Lazarus Saturday is, liturgically speaking, an extraordinary day in the Orthodox Church. Lent has ended. Holy Week is not yet here. And in the time between Lent and Holy Week, when time pauses, we sing, “By raising Lazarus from the dead before Thy passion, Thou didst confirm the universal resurrection, O Christ God.”
The Liturgy for Lazarus Saturday is most emphatically a celebration of life, of resurrection. It is a Sunday liturgy, a “little Pascha.” Ordinary time, time according to the clock and the calendar, is becoming unsettled. On Lazarus Saturday, we wait for the fullness of time.
On Lazarus Saturday, I find myself thinking back to my freshman year in college. I had received some minor awards at the Southern Literary Festival. In honor of that achievement, my creative writing professor gave me a copy of Poems by C.S. Lewis.

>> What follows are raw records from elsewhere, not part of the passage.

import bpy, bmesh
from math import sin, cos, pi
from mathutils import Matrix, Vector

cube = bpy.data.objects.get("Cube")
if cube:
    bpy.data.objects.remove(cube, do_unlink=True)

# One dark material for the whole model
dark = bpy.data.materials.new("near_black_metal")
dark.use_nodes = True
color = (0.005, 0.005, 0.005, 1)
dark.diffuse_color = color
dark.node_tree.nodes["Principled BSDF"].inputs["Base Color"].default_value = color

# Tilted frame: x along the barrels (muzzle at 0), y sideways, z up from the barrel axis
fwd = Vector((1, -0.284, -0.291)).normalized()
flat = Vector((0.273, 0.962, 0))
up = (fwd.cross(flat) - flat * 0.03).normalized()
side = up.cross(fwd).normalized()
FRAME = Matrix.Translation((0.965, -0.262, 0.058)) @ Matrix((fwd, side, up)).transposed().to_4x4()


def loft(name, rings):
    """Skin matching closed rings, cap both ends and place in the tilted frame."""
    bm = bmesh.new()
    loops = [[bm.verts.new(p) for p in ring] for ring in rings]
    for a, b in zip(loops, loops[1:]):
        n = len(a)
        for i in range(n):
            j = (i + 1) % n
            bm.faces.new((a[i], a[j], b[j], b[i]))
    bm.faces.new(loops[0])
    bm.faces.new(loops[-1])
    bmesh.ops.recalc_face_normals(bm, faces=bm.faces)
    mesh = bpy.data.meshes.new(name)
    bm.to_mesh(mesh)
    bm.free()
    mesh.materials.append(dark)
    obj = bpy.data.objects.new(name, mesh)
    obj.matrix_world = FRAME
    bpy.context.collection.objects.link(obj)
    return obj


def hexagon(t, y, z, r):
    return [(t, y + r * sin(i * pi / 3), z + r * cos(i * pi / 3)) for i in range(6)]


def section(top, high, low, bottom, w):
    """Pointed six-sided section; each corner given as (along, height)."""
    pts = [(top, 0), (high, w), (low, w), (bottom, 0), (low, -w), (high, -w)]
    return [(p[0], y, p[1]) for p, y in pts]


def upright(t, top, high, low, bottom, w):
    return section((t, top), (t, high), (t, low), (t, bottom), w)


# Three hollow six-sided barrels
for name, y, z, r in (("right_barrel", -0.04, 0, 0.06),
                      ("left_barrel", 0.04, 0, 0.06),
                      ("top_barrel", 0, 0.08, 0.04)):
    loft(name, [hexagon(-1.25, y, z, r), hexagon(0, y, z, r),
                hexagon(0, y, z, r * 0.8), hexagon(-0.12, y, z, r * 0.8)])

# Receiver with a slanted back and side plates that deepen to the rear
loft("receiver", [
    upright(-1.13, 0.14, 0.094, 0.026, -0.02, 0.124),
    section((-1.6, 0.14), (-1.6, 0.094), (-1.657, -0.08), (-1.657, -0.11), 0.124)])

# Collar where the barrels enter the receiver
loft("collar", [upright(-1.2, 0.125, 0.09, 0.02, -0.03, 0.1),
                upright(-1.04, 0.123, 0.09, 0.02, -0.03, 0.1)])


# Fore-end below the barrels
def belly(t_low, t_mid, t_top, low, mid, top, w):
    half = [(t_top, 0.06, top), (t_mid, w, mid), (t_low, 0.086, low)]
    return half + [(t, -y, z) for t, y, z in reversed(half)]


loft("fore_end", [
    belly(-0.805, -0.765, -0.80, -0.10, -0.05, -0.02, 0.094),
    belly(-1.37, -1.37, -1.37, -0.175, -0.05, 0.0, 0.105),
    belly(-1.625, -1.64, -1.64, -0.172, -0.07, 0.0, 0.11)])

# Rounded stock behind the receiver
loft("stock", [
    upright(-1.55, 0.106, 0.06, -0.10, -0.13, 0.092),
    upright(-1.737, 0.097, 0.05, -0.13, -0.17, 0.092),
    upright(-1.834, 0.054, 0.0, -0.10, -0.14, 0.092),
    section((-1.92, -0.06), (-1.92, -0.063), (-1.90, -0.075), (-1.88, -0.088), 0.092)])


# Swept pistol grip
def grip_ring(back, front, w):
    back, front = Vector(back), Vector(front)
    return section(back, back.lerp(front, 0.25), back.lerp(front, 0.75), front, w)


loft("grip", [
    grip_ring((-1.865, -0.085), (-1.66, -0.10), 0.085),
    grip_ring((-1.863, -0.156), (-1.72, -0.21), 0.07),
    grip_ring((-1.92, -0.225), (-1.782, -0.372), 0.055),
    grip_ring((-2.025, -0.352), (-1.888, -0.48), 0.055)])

I was, at that time, mostly familiar with Lewis through his academic writings. I had read Mere Christianity, I think. But I hadn’t yet read the Narnia books, and I certainly hadn’t read his greatest work, Til We Have Faces.
But, with this gift from my professor, I fell in love with Lewis’s poetry. He didn’t think much of his own poetry, and critics haven’t treated it kindly. His poetry was old-fashioned even when he was writing it. But I’m not sure it was ever as old-fashioned as his critics alleged. His use of meter, his ability to control the speed of a poetic line, is masterful. He uses enjambment with abandon. He tells old stories, and makes them fresh and strong and young.
And every year on Lazarus Saturday, I find myself thinking of this brief poem by Lewis. Not for its poetic merits (although I do think those are considerable), but because I find the thought of this dialog so moving.
Stephen to Lazarus
But was I the first martyr, who
Gave up no more than life, while you,
Already free among the dead,
Your rags stripped off, your fetters shed,
Surrendered what all other men
Irrevocably keep, and when
Your battered ship at anchor lay
Seemingly safe in the dark bay
No ripple stirs, obediently
Put out a second time to sea
Well knowing that your death (in vain
Died once) must all be died again?
The icon of the Raising of Lazarus is by the hand of Matushka Andrea Ward. She was an iconographer, an artist, and an artisan, a woman given to hospitality and generosity. May her memory be eternal.
Like Jonah on the Third Day: Although Jonah is officially commemorated in September, I always think of Holy Saturday as being his feastday.
Celebrating Pascha, the Queen and Lady of Days: Some thoughts on why our celebration of Pascha is so over-the-top, and why we celebrate in the middle of the night.
The Second Death of Lazarus: Take the time to sit with this long and haunting poem by Nicholas Samaras.
Buy the Books!
These delightfully diverse books provide disability representation (Elizabeth, one of the main characters, is an ambulatory wheelchair user). They also give Orthodox Christian children the rare opportunity to see themselves in books, and children who are not Orthodox the chance to see cultural practices they may not be familiar with.
FINALIST IN THE 2015 USA BEST BOOK AWARDS
Catherine doesn’t like vegetables. She doesn’t like naps. She doesn’t like it when her mom combs her hair. She loves hot dogs, chocolate cake, and her best friend, Elizabeth. Most of all, she loves Pascha! Pascha, the Orthodox Christian Easter, is celebrated in the middle of the night, with processions and candles and bells and singing. And Catherine insists that she’s not a bit sleepy.
The Saint Nicholas Day Snow
Shoes or stockings? Horse or sleigh? Does St. Nicholas visit on December 6 or on Christmas Eve? Will a little girl’s prayer be answered? When Elizabeth has to stay at Catherine’s house, she’s worried about her grandmother, and worried that St. Nicholas won’t find her. The grownups, though, are worried about snow.